**** INFORMATION GIVEN

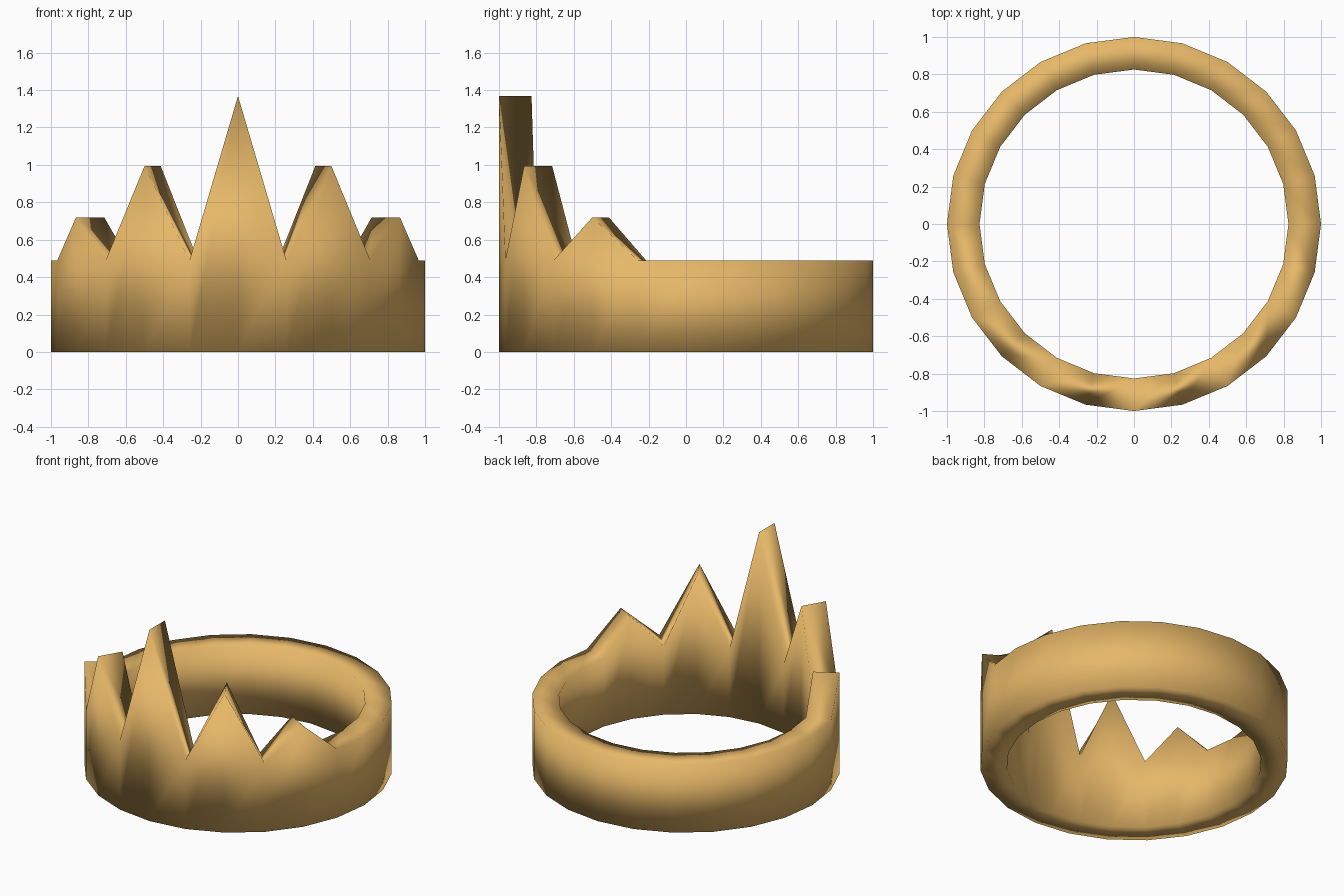
import bpy, bmesh, math

if "Cube" in bpy.data.objects:
    bpy.data.objects.remove(bpy.data.objects["Cube"])

SIDES = 24
R_OUT, R_IN = 1.0, 0.826
BAND = 0.49
# Peak heights by step count (15 degrees each) away from the front
PEAKS = {0: 1.368, 2: 0.993, 4: 0.72}

bm = bmesh.new()


def column(i):
    """Four corners of the band's section at one angle, starting from the front."""
    a = -math.pi / 2 + 2 * math.pi * i / SIDES
    top = PEAKS.get(min(i, SIDES - i), BAND)
    corners = ((R_OUT, 0), (R_OUT, top), (R_IN, top), (R_IN, 0))
    return [bm.verts.new((r * math.cos(a), r * math.sin(a), z)) for r, z in corners]


# Closed ring: outer wall, pointed rim, inner wall and underside
cols = [column(i) for i in range(SIDES)]
for i in range(SIDES):
    a, b = cols[i], cols[(i + 1) % SIDES]
    for k in range(4):
        m = (k + 1) % 4
        face = bm.faces.new((a[k], b[k], b[m], a[m]))
        face.smooth = True
bmesh.ops.recalc_face_normals(bm, faces=bm.faces)

mesh = bpy.data.meshes.new("crown_band")
bm.to_mesh(mesh)
bm.free()
crown = bpy.data.objects.new("crown_band", mesh)
bpy.context.collection.objects.link(crown)

# Gold colour
gold = bpy.data.materials.new("gold")
gold.diffuse_color = (0.8, 0.48, 0.14, 1)
gold.use_nodes = True
gold.node_tree.nodes["Principled BSDF"].inputs["Base Color"].default_value = gold.diffuse_color
mesh.materials.append(gold)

********

* _PROBLEM STATEMENT_: In the entries above, find each line with the string "data" and copy it.

* _EXERCISE SOLUTION_:
if "Cube" in bpy.data.objects:
    bpy.data.objects.remove(bpy.data.objects["Cube"])
mesh = bpy.data.meshes.new("crown_band")
crown = bpy.data.objects.new("crown_band", mesh)
gold = bpy.data.materials.new("gold")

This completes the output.